Public Warnings

The following information has been provided  to assist users and parents address some of the many issues and risks  associated with using the internet.  Due to the nature and speed at which  the internet can change, this advice cannot be exhaustive.  As these  issues change frequently, the best defence is education - remaining aware of the vulnerabilities  the internet presents.

Settings

Check the settings on your social networking  page, change it so only those you know and trust can see anything about you.  Check it regularly as the settings may be changed by the Host site. Be aware  that even though your settings may be secure, your friend’s settings may not be  the same which can leave you vulnerable.

Profile

Review the profile you have placed on line.  How much does it reveal about you and are you happy for everyone to know all  this about you?

Details

Don’t put your photo, contact details or your  current school on your profile.  If you need to, give these details out to  people you know and trust. What you place on the internet is no longer private  and is no longer under your control.  Others may use it for any purpose  they wish

Sending Images over the Phone

It is a criminal offence to take, transmit or  possess images that are considered child pornography (of a person under 18  years) and may attract a penalty of up to 10 years gaol.

The consequences of taking private  photographs of yourself and sending them could cause you and your family a  great deal of embarrassment for a very long time.  Once you have sent them you have no control  of where they go or what they are used for.   More importantly you can’t get them back even if you want to.
If you receive something inappropriate, don’t  delete it and tell your parents or an adult that you trust as soon as possible.  If you continue to receive this type of material, tell the sender to stop. If  need be, change your phone number.

Parents - Learn From Your Children

Ask your child to show you what they look at  on line, discuss the risks involved.   Look at their profile and the list of friends. Are you comfortable with  what is on display?

Mobile Phones

Access to social networking sites can also be  done via mobile phones, it is important the skills are applied to all access,  parents can’t be looking over their children’s shoulders all the time.

'Send' is Definite

Once you have hit the send button, all of  your information is available for many to see.  Depending on the material,  this may be humiliating, causing embarrassment for you and your family.

The Internet is here to stay, we have to  accept it and learn about its vulnerabilities.

Cyber Bullying

It is common for cyber bullying to take place  on social networking sites. Often cyber bullying escalates from conflict that  begins in a school environment. The content of cyber bullying messages are  taunting and insulting and often result with similar messages being sent  back.   While these matters cause a significant amount of stress and  anxiety for the victims and parents, the actions rarely amount to a criminal  offence.  If you are being bullied on-line or by mobile phone: 

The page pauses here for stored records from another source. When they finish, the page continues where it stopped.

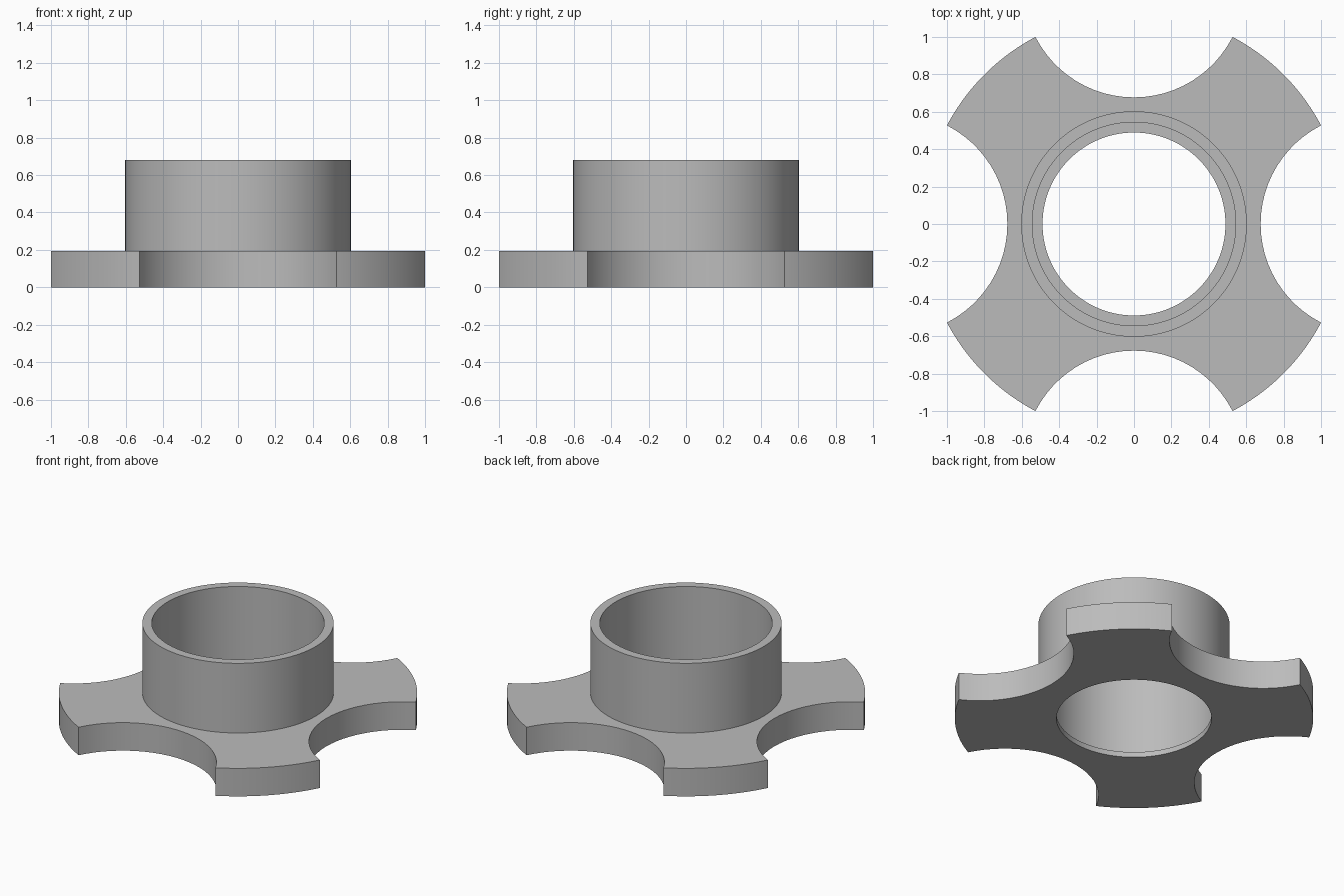
import bpy, bmesh
from math import sin, cos, atan2, hypot, radians, pi

cube = bpy.data.objects.get("Cube")
if cube:
    bpy.data.objects.remove(cube)

STEPS = 24                       # segments per scallop and per lobe arc
CORNER_X, SCALLOP_DEPTH = 0.527, 0.677
BORE, INNER, OUTER = 0.489, 0.544, 0.603
LIP, PLATE, TOP = 0.037, 0.195, 0.68

corner = atan2(CORNER_X, 1)
lobe_radius = hypot(CORNER_X, 1)
rise = 1 - SCALLOP_DEPTH
scallop_radius = (CORNER_X ** 2 + rise ** 2) / (2 * rise)
scallop_centre = SCALLOP_DEPTH + scallop_radius
half_sweep = atan2(CORNER_X, scallop_centre - 1)

# Flange outline as polar points, paired with evenly spread ring angles
outline, angles = [], []
for side in range(4):
    turn = side * pi / 2
    for i in range(STEPS):       # scallop bite
        t = 2 * i / STEPS - 1
        x = scallop_centre - scallop_radius * cos(t * half_sweep)
        y = scallop_radius * sin(t * half_sweep)
        outline.append((hypot(x, y), atan2(y, x) + turn))
        angles.append(t * corner + turn)
    for i in range(STEPS):       # lobe arc
        a = corner + (pi / 2 - 2 * corner) * i / STEPS + turn
        outline.append((lobe_radius, a))
        angles.append(a)

bm = bmesh.new()


def ring(points, z):
    return [bm.verts.new((r * cos(a), r * sin(a), z)) for r, a in points]


def circle(radius, z):
    return ring([(radius, a) for a in angles], z)


# Closed section: flange, collar wall, and the small lip inside the bore
rings = [circle(BORE, 0), ring(outline, 0), ring(outline, PLATE),
         circle(OUTER, PLATE), circle(OUTER, TOP), circle(INNER, TOP),
         circle(INNER, LIP), circle(BORE, LIP)]
n = len(angles)
for k, a in enumerate(rings):
    b = rings[(k + 1) % len(rings)]
    for i in range(n):
        j = (i + 1) % n
        bm.faces.new((a[i], a[j], b[j], b[i]))
bmesh.ops.recalc_face_normals(bm, faces=bm.faces)

mesh = bpy.data.meshes.new("flanged_collar")
bm.to_mesh(mesh)
bm.free()
collar = bpy.data.objects.new("flanged_collar", mesh)
bpy.context.collection.objects.link(collar)

# Plain grey material
grey = bpy.data.materials.new("plain grey")
grey.use_nodes = True
colour = (0.5, 0.5, 0.5, 1)
grey.diffuse_color = colour
grey.node_tree.nodes["Principled BSDF"].inputs["Base Color"].default_value = colour
mesh.materials.append(grey)

bpy.ops.object.select_all(action='DESELECT')
collar.select_set(True)
bpy.context.view_layer.objects.active = collar
bpy.ops.object.shade_smooth_by_angle(angle=radians(30))
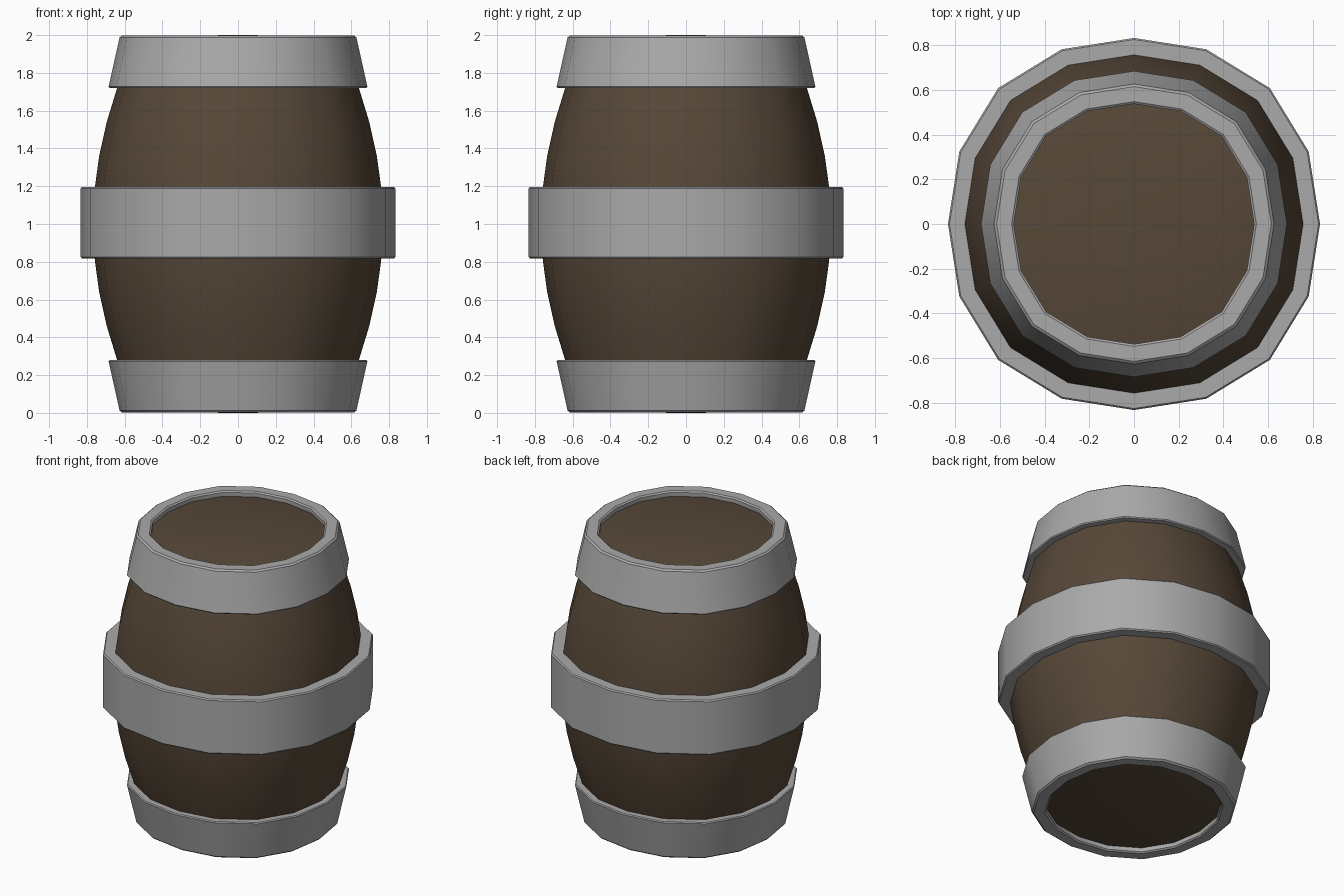
import bpy, bmesh, math

if "Cube" in bpy.data.objects:
    bpy.data.objects.remove(bpy.data.objects["Cube"])

SIDES = 16

def material(name, rgb):
    m = bpy.data.materials.new(name)
    m.diffuse_color = (*rgb, 1)
    m.use_nodes = True
    m.node_tree.nodes["Principled BSDF"].inputs["Base Color"].default_value = m.diffuse_color
    return m

wood = material("dark wood", (0.095, 0.064, 0.040))
metal = material("grey metal", (0.40, 0.40, 0.40))

def ring(bm, r, z):
    # slightly squarish circle, as on a subdivided barrel
    vs = []
    for i in range(SIDES):
        a = 2 * math.pi * i / SIDES
        rr = r * (1 + 0.033 * math.sin(2 * a) ** 2)
        vs.append(bm.verts.new((rr * math.cos(a), rr * math.sin(a), z)))
    return vs

def lathe(name, profile, mat, closed, angle=35):
    """Spin (radius, z) points; closed profiles make hoops, open ones get poles."""
    bm = bmesh.new()
    rings = [ring(bm, r, z) if r > 0 else [bm.verts.new((0, 0, z))] for r, z in profile]
    pairs = list(zip(rings, rings[1:] + rings[:1])) if closed else list(zip(rings, rings[1:]))
    for a, b in pairs:
        for i in range(SIDES):
            j = (i + 1) % SIDES
            if len(a) == 1:
                bm.faces.new((a[0], b[j], b[i]))
            elif len(b) == 1:
                bm.faces.new((a[i], a[j], b[0]))
            else:
                bm.faces.new((a[i], a[j], b[j], b[i]))
    bmesh.ops.recalc_face_normals(bm, faces=bm.faces)
    me = bpy.data.meshes.new(name)
    bm.to_mesh(me)
    bm.free()
    me.materials.append(mat)
    ob = bpy.data.objects.new(name, me)
    bpy.context.collection.objects.link(ob)
    bpy.context.view_layer.objects.active = ob
    ob.select_set(True)
    bpy.ops.object.shade_smooth_by_angle(angle=math.radians(angle))
    ob.select_set(False)
    return ob

# Wooden body with gently domed ends
upper = [(0.775, 1.0), (0.757, 1.2), (0.735, 1.36), (0.695, 1.54), (0.64, 1.72),
         (0.60, 1.84), (0.575, 1.92), (0.54, 1.962), (0.42, 1.982), (0.25, 1.994),
         (0.10, 1.9995), (0, 2.0)]
lower = [(r, 2 - z) for r, z in reversed(upper[1:])]
lathe("barrel_body", lower + upper, wood, False)

# End hoops: tapered, wrapping over the rim
end = [(0.62, 1.72), (0.680, 1.72), (0.685, 1.727), (0.627, 1.988), (0.615, 1.998),
       (0.548, 1.998), (0.538, 1.99), (0.538, 1.93)]
lathe("top_hoop", end, metal, True)
lathe("bottom_hoop", [(r, 2 - z) for r, z in end], metal, True)

# Middle hoop
mid = [(0.74, 0.817), (0.826, 0.817), (0.833, 0.825), (0.833, 1.188),
       (0.826, 1.196), (0.74, 1.196)]
lathe("middle_hoop", mid, metal, True)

  • Tell your parents
  • Tell your school
  • Tell your site
  • Tell the police if it escalates  to threats of violence

The following sites offer further information  and advice on these issues:

www.cybersmart.gov.au

www.thinkuknow.org.au